A Stonewall Honor Book of the American Library Association's Gay, Lesbian, Bisexual, and Transgendered Round Table
Rare and Commonplace Flowers—a Brazilian bestseller—tells the story of two women. Elizabeth Bishop, the Pulitzer Prize–winning American poet, sought artistic inspiration in Brazil. There she met and fell in love with Lota de Macedo Soares, a self-trained Brazilian architect. This dual biography—brilliantly researched, and written in a lively, novelistic style—follows their relationship from 1951 to 1967, the time when the two lived together in Brazil. The fact that these two women had an intimate relationship caused an uproar when it first came to public notice.

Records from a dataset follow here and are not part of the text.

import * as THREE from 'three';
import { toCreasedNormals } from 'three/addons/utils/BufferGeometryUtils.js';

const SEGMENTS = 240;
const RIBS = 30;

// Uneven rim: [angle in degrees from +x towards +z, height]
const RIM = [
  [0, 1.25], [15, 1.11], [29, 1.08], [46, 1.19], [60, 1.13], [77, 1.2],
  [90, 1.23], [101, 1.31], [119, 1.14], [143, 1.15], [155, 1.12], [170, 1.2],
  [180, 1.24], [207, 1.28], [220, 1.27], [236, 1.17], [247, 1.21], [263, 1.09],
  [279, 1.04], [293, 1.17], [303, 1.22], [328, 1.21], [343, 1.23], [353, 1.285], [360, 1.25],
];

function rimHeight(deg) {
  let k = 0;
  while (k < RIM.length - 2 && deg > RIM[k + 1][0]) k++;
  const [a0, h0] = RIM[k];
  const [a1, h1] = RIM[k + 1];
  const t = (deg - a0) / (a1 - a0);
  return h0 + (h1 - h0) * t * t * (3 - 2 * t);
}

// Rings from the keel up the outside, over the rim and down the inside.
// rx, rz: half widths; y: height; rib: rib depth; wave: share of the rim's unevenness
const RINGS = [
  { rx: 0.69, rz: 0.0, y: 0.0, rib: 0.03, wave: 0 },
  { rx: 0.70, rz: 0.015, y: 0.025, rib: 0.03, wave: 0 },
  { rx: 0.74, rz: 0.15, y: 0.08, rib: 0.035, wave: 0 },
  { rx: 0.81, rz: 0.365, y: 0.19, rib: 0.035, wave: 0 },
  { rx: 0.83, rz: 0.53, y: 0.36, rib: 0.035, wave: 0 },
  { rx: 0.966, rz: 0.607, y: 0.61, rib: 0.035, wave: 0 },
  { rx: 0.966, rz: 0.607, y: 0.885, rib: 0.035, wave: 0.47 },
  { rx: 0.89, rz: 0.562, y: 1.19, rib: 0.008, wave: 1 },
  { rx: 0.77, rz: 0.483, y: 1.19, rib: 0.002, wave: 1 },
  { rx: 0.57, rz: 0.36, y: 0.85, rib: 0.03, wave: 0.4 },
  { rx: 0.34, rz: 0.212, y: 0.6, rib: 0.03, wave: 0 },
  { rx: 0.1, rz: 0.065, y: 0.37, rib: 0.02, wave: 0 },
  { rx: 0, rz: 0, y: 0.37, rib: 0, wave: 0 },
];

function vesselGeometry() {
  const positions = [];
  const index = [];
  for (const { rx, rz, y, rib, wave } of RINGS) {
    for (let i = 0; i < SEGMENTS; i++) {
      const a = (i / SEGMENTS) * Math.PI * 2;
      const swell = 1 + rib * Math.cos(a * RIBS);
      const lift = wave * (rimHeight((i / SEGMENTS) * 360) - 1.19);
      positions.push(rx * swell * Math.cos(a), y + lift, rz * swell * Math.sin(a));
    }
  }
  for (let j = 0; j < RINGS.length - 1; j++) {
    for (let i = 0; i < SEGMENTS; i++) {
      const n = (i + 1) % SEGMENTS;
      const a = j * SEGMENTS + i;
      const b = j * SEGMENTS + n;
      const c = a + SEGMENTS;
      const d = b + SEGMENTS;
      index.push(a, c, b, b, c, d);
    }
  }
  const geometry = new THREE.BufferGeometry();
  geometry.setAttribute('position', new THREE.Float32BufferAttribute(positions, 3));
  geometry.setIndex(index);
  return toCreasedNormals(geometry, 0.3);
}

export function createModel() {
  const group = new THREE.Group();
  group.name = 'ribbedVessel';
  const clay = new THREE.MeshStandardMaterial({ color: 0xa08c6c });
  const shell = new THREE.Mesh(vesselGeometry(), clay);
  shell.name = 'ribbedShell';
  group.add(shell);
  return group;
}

The relationship started out happily, yet ended tragically. In 1961, Soares became increasingly obsessed with building and administering Flamengo Park, Rio de Janeiro’s equivalent to New York City’s Central Park. Though she had been the driving force behind the park’s inception, the ultimate credit that was due her was stripped away because of petty politics and chicanery. As Soares’s career declined and Bishop’s flourished, their relationship crumbled.
Rare and Commonplace Flowers is a tale of two artists and two cultures, offering unique perspectives on both women and their work. Carmen L. Oliveira provides an unparalleled level of detail and insight, due to both her familiarity with Brazil as well as her access to the country’s artistic elite, many of whom had a direct connection with Bishop and Soares. Rare pictures of the two artists and their home bring this unique story to life.